Read through the lines below and copy the ones holding the string "columns".

·····

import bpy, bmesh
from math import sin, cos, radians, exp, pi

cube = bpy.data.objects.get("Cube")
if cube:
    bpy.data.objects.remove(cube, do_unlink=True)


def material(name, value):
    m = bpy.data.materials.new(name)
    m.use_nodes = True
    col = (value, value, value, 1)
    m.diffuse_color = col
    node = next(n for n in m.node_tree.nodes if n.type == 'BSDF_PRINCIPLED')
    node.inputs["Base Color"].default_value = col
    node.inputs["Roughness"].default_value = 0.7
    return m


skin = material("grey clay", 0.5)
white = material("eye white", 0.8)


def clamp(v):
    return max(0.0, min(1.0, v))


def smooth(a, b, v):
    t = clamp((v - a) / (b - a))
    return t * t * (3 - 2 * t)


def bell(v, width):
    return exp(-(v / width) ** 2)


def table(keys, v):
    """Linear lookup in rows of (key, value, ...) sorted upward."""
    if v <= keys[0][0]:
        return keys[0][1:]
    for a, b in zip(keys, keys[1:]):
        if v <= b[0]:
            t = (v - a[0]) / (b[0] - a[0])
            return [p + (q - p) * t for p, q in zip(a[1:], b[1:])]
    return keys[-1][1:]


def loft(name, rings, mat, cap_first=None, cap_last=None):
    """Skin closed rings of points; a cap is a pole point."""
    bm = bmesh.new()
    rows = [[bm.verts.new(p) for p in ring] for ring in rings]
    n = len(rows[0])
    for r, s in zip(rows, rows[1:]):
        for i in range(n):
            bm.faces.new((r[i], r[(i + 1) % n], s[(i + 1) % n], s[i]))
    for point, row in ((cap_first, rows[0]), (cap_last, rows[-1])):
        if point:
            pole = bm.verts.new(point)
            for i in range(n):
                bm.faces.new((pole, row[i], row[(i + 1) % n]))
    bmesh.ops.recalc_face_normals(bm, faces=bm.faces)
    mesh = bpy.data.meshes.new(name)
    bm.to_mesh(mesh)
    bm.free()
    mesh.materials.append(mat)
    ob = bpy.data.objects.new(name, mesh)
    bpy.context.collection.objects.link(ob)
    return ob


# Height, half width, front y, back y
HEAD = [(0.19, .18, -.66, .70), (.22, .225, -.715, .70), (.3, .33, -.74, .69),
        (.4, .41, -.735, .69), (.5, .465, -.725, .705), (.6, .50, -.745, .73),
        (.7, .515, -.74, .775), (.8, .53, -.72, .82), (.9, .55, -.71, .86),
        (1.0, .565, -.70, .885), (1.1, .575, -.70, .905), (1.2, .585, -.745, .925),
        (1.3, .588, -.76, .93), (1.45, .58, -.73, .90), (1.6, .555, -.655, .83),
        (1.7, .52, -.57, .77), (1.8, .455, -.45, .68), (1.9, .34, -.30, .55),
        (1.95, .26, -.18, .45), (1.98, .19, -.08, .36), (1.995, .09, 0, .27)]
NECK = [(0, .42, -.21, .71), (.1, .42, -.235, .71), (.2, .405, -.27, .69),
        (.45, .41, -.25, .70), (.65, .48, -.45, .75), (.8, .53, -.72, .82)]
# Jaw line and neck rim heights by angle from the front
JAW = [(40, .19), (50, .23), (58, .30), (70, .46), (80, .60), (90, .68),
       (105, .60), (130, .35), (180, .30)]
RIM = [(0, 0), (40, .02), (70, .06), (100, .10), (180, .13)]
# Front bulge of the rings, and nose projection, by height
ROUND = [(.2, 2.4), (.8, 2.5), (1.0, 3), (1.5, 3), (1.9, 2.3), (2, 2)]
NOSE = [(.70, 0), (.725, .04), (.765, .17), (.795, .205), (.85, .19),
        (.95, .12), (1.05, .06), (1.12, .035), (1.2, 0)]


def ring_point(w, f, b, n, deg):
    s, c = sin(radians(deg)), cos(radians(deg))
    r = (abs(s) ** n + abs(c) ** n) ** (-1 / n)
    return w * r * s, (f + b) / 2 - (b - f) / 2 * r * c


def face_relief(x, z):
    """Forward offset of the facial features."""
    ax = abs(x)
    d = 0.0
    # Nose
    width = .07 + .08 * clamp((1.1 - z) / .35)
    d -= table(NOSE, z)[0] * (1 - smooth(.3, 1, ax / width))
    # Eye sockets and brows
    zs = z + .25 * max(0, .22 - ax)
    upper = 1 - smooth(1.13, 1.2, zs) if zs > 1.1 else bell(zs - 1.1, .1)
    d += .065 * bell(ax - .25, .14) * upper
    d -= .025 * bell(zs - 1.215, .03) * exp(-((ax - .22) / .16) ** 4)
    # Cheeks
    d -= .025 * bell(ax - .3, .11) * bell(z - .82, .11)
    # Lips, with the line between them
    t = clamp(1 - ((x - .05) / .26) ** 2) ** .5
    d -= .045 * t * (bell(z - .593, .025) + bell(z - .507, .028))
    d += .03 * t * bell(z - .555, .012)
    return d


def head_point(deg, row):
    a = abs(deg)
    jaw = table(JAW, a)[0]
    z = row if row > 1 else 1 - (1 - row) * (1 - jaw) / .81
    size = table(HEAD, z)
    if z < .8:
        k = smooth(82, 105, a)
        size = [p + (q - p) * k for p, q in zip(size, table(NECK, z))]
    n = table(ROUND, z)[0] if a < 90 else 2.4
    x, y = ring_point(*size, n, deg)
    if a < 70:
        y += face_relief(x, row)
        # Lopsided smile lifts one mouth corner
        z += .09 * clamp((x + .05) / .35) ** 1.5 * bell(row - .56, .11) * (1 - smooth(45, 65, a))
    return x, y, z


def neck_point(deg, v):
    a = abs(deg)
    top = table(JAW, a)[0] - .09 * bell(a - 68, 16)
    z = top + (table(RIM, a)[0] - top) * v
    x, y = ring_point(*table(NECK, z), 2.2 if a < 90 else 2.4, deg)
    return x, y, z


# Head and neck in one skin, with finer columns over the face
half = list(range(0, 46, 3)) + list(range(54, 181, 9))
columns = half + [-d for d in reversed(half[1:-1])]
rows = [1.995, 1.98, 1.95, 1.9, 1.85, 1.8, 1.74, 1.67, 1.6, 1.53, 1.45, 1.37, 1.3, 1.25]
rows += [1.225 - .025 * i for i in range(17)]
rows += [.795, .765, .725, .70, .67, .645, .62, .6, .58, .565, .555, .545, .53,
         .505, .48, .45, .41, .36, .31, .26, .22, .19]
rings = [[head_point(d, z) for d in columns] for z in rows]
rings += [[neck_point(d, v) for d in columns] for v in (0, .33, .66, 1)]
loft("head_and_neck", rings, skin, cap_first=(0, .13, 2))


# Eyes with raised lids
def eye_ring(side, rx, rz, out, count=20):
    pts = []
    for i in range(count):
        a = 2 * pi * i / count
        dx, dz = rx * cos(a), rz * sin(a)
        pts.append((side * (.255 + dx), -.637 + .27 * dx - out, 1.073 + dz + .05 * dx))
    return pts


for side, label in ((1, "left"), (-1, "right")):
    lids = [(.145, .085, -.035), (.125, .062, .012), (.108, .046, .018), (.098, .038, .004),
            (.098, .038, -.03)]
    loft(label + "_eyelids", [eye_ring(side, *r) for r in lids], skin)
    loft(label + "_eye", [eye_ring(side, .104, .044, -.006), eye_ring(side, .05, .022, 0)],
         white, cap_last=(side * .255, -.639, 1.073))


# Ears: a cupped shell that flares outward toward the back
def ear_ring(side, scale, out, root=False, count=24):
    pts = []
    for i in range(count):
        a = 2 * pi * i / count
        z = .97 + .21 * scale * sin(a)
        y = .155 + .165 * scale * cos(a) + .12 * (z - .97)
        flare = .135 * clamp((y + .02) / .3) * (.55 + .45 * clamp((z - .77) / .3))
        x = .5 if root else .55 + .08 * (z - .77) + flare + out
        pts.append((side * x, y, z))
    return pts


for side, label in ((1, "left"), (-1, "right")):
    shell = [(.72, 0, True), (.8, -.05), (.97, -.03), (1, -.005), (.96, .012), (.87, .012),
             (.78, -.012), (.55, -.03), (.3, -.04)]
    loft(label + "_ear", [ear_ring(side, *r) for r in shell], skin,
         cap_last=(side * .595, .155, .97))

·····

Response box
# Head and neck in one skin, with finer columns over the face
columns = half + [-d for d in reversed(half[1:-1])]
rings = [[head_point(d, z) for d in columns] for z in rows]
rings += [[neck_point(d, v) for d in columns] for v in (0, .33, .66, 1)]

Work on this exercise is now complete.